Tuesday, July 20, 2010

Expedition 327: Juan De Fuca Hydrogeology

Greetings landlubbers, from the decks of the JOIDES Resolution, where we're sitting 150 miles west of Victoria, BC, above the Juan De Fuca Ridge. The title of this post is the official IODP name for this expedition. Google it to find out more.

It's been a long while since my last post. In that time, we've left behind the beautiful mountains, lakes and forests of the Great Northwest, and to College Station, TX, with it's blistering heat, expansive skies, awesome lightening storms, and polite, friendly citizenry.

The move was very, very difficult (especially for my lovely wife Molly, who ought to get a special crown jewel in Heaven for what she went through while I was iceberg-spotting down under), but we've now got us a nice house, some great neighbors (I was serious about the friendly people here), and now I'm back out at sea, not so far this time from my old stomping grounds.

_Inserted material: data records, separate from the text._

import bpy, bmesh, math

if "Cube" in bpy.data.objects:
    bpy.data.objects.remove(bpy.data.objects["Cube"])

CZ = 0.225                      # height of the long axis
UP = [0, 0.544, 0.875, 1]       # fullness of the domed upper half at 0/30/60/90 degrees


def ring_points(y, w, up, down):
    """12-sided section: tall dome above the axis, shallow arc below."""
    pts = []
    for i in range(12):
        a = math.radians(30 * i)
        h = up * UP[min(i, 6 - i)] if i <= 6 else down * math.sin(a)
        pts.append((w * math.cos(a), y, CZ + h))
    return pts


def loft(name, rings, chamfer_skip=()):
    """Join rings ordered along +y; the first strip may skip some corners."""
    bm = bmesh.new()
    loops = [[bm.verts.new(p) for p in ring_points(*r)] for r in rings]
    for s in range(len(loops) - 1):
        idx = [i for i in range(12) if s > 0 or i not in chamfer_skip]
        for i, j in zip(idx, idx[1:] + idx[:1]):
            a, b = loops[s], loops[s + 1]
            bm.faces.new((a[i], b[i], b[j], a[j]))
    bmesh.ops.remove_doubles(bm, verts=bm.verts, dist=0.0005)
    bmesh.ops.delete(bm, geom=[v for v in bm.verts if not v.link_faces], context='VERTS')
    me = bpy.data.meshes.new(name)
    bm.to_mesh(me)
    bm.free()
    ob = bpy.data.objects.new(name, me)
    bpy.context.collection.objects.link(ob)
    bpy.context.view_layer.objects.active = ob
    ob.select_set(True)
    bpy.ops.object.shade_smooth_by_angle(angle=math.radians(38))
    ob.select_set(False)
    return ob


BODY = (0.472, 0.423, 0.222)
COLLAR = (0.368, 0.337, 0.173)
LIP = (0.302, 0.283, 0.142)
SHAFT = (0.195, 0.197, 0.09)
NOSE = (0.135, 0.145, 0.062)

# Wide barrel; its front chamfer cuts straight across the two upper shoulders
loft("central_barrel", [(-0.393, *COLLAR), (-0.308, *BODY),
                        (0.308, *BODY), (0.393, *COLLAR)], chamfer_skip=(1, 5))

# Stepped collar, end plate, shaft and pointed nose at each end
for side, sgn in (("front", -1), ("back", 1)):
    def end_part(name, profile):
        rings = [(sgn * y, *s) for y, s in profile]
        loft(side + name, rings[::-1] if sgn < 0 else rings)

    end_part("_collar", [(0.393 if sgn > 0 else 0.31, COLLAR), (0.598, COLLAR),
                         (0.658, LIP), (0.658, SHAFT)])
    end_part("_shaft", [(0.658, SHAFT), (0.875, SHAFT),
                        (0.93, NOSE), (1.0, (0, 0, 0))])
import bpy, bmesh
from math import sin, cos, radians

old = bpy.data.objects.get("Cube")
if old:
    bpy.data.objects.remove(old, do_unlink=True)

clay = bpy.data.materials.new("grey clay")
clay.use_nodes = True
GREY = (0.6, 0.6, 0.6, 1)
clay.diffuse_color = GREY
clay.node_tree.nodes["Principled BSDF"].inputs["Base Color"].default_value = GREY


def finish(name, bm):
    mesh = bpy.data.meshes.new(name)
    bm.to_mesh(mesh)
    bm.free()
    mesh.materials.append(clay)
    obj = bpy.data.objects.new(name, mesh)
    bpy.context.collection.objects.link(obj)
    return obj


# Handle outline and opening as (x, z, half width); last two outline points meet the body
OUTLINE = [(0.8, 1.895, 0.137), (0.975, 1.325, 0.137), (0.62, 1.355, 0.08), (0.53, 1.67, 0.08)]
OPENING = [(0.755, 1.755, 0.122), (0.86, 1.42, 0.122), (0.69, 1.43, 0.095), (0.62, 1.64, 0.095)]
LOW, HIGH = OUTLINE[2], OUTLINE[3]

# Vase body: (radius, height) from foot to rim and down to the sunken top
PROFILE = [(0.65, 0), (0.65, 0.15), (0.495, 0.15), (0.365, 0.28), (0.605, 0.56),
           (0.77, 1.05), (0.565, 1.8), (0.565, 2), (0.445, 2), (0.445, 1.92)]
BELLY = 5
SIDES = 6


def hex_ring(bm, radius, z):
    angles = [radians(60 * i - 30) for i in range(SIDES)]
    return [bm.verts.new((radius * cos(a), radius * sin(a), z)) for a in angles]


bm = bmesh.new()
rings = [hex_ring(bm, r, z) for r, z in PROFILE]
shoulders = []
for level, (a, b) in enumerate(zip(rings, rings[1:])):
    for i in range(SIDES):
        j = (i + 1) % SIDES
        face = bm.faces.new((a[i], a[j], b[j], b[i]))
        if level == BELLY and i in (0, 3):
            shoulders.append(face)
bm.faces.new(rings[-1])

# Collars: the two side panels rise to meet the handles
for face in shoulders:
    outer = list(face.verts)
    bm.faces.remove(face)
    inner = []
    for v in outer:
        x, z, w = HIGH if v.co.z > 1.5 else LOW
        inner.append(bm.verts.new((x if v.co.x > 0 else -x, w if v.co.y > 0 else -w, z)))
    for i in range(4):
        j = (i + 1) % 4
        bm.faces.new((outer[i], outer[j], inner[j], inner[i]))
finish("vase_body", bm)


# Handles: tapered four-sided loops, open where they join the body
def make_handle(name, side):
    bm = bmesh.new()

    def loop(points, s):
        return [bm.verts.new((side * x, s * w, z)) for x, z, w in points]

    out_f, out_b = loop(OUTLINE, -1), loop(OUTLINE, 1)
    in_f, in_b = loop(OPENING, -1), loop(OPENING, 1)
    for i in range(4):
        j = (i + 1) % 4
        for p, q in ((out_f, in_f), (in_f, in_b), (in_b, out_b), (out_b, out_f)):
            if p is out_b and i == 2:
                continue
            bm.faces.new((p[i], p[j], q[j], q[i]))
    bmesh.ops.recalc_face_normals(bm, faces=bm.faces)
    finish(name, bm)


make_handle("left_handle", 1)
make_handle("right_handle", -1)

Above, you'll see a nice image (taken by someone else - I don't have my camera this time) of the crew dropping a re-entry cone into the ocean through the moonpool. The moonpool (I usually see it written as one word like that) is a hole that extends clear through the ship, through which the drill string can extend from the tower down to the sea floor. The re-entry cone is like a big funnel-shaped target about the size of a large jacuzzi. As you can see, it's strung through the drill pipe like a bead on a string. They drop it through the moonpool, and it free-falls all the way down to the sea floor, where it nestles into the hole. They can then pull up the drill string, refit it with a different bit, perhaps, or some other equipment, and be assured that they'll be able to find the hole again when they go back down.

They also sometimes leave these on holes they might want to come back to on some future expedition. In this case, I believe we plan to leave this site for now, go to another for a couple of weeks, and then come back here to put down a CORK.

What is a "CORK", you ask? CORK stands for "Circulation Obviation Retrofit Kit", which I swear is just jibberish that some clever oceanographer came up with so that they could call it a "CORK". What it actually is, is a very, very expensive (one million dollars each, I'm told) piece of hardware that fits down into the drill hole, and is equipped with all kinds of monitoring and measuring devices that continuously transmit data back to the surface. It's battery powered, and the batteries last for about 2 years, so they have to come back every once in a while to change them.

While all this interesting - but painfully slow - science is going on, I mostly sit down in the developer's office (lovingly called "The Dungeon") and work on software projects. For me, that's where the excitement is! So far on this cruise, I've made many much-needed improvements to "SampleMaster" and the "MegaUploadaTron", and started a brand-new project to streamline the Moisture and Density process called "MADMax" (The Moisture and Density process is called "MAD", and of course my new application will "MAXimize" the efficiency and accuracy of the process, so the name makes sense, while at the same time fitting in with our other goofy names).

We've yet to encounter any bad weather. In fact, every day I've been out here the ocean looks exactly the same - like a big lake, but without any visible shore anywhere. There's hardly any wildlife to see. My favorite nighttime activity is to sit out on the decks and try to spot the little white birds that fly about the ship sometimes (always in threes for some reason...). Once I saw a whale spout way out on the horizon, but other than that, nothing. Ok, some people reported seeing a sunfish near the ship, but I missed that.

Well, that's it for this post. Time for me to get back to MADMax.